>>

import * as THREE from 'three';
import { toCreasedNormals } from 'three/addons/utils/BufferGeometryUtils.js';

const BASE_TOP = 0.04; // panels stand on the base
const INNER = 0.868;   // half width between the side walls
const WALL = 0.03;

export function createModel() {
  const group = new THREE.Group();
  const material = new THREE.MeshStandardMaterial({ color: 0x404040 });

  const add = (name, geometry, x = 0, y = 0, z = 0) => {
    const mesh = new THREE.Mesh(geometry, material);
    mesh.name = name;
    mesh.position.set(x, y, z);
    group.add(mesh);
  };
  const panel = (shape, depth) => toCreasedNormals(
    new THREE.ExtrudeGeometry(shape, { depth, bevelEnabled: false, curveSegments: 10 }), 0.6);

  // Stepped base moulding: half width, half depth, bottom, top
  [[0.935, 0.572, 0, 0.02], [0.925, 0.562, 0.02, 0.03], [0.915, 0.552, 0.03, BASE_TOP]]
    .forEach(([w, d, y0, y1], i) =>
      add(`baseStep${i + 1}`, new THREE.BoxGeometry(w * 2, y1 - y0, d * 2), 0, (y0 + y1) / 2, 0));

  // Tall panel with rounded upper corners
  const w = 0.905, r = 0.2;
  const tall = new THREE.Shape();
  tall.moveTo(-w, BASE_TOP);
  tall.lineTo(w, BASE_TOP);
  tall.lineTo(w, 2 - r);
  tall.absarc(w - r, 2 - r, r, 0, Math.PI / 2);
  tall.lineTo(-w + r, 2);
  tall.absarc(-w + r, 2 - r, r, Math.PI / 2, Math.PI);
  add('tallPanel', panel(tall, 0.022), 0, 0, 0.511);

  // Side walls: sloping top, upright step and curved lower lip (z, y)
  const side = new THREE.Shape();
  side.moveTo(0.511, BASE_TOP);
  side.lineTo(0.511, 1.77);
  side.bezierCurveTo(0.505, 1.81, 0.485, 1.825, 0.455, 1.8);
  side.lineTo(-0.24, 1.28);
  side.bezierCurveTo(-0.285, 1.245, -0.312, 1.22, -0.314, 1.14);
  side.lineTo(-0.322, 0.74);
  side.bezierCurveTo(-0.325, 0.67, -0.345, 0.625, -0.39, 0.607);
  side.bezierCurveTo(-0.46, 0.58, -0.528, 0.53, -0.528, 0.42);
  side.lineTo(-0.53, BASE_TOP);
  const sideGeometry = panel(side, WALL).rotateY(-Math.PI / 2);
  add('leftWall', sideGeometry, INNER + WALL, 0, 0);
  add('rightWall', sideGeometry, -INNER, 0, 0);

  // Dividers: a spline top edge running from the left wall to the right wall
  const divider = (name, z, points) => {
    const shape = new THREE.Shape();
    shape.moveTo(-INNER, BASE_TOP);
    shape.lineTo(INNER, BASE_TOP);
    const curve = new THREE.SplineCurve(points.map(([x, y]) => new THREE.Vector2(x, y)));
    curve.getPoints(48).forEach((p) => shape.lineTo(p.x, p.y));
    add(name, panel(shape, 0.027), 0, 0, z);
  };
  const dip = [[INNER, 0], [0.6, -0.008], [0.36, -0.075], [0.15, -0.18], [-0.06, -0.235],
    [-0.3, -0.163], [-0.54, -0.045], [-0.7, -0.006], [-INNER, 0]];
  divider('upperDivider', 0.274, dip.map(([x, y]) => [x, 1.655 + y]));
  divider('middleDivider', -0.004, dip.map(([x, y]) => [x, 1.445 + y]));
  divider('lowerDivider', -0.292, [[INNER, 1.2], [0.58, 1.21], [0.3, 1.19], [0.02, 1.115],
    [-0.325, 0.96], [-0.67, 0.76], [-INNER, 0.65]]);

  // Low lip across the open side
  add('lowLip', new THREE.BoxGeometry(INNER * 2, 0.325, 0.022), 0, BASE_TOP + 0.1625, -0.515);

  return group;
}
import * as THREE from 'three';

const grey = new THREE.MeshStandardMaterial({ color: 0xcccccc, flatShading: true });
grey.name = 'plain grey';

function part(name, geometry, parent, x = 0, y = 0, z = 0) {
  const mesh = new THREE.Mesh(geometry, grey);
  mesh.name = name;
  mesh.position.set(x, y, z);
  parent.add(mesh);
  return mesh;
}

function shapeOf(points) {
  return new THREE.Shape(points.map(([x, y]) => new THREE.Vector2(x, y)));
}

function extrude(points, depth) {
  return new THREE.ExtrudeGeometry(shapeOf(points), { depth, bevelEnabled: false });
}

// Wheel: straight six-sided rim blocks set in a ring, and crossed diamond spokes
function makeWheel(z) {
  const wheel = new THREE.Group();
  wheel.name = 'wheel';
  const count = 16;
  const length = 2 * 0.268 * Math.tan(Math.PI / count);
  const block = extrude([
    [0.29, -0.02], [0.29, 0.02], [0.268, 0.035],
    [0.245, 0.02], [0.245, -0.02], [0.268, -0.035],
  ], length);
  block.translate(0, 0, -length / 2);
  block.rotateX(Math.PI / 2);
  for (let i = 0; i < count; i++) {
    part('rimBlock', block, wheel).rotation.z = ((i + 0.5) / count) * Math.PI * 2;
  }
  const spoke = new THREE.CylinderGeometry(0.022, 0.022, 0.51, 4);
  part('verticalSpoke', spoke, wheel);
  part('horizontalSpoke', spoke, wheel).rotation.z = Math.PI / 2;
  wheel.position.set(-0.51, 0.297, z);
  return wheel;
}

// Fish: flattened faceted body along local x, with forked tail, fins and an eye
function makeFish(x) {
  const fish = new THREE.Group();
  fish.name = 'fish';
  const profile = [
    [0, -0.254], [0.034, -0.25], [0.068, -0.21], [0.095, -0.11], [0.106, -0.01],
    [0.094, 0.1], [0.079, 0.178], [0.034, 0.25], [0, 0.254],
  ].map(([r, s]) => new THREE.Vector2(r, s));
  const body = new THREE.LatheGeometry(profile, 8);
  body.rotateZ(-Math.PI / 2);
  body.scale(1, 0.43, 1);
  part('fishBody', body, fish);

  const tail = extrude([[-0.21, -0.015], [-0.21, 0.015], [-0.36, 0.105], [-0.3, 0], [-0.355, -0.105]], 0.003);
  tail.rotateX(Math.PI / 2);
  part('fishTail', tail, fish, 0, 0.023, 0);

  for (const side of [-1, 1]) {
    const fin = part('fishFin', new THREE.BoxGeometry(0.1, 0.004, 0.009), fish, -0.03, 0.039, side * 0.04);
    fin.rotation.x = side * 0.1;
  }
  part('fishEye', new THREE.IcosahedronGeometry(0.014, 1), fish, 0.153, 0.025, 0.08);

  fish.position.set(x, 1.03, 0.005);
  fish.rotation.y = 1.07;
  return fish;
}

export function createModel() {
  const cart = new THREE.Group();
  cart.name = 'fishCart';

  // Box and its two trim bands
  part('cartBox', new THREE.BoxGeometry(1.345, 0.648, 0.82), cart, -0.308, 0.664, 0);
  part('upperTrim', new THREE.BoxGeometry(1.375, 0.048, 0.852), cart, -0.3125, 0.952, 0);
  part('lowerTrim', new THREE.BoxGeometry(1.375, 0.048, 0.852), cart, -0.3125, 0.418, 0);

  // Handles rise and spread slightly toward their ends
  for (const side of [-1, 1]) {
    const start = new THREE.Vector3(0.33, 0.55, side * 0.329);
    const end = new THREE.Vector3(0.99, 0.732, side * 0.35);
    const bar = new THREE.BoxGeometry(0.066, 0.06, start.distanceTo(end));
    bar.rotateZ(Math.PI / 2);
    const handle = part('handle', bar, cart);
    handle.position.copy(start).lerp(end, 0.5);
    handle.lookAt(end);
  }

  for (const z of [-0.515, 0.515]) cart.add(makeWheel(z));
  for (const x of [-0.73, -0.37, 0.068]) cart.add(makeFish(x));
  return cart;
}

<<

Through the line that holds "side.lineTo(-0.53, BASE_TOP);", repeat the material above exactly, starting at its first line.

import * as THREE from 'three';
import { toCreasedNormals } from 'three/addons/utils/BufferGeometryUtils.js';

const BASE_TOP = 0.04; // panels stand on the base
const INNER = 0.868;   // half width between the side walls
const WALL = 0.03;

export function createModel() {
  const group = new THREE.Group();
  const material = new THREE.MeshStandardMaterial({ color: 0x404040 });

  const add = (name, geometry, x = 0, y = 0, z = 0) => {
    const mesh = new THREE.Mesh(geometry, material);
    mesh.name = name;
    mesh.position.set(x, y, z);
    group.add(mesh);
  };
  const panel = (shape, depth) => toCreasedNormals(
    new THREE.ExtrudeGeometry(shape, { depth, bevelEnabled: false, curveSegments: 10 }), 0.6);

  // Stepped base moulding: half width, half depth, bottom, top
  [[0.935, 0.572, 0, 0.02], [0.925, 0.562, 0.02, 0.03], [0.915, 0.552, 0.03, BASE_TOP]]
    .forEach(([w, d, y0, y1], i) =>
      add(`baseStep${i + 1}`, new THREE.BoxGeometry(w * 2, y1 - y0, d * 2), 0, (y0 + y1) / 2, 0));

  // Tall panel with rounded upper corners
  const w = 0.905, r = 0.2;
  const tall = new THREE.Shape();
  tall.moveTo(-w, BASE_TOP);
  tall.lineTo(w, BASE_TOP);
  tall.lineTo(w, 2 - r);
  tall.absarc(w - r, 2 - r, r, 0, Math.PI / 2);
  tall.lineTo(-w + r, 2);
  tall.absarc(-w + r, 2 - r, r, Math.PI / 2, Math.PI);
  add('tallPanel', panel(tall, 0.022), 0, 0, 0.511);

  // Side walls: sloping top, upright step and curved lower lip (z, y)
  const side = new THREE.Shape();
  side.moveTo(0.511, BASE_TOP);
  side.lineTo(0.511, 1.77);
  side.bezierCurveTo(0.505, 1.81, 0.485, 1.825, 0.455, 1.8);
  side.lineTo(-0.24, 1.28);
  side.bezierCurveTo(-0.285, 1.245, -0.312, 1.22, -0.314, 1.14);
  side.lineTo(-0.322, 0.74);
  side.bezierCurveTo(-0.325, 0.67, -0.345, 0.625, -0.39, 0.607);
  side.bezierCurveTo(-0.46, 0.58, -0.528, 0.53, -0.528, 0.42);
  side.lineTo(-0.53, BASE_TOP);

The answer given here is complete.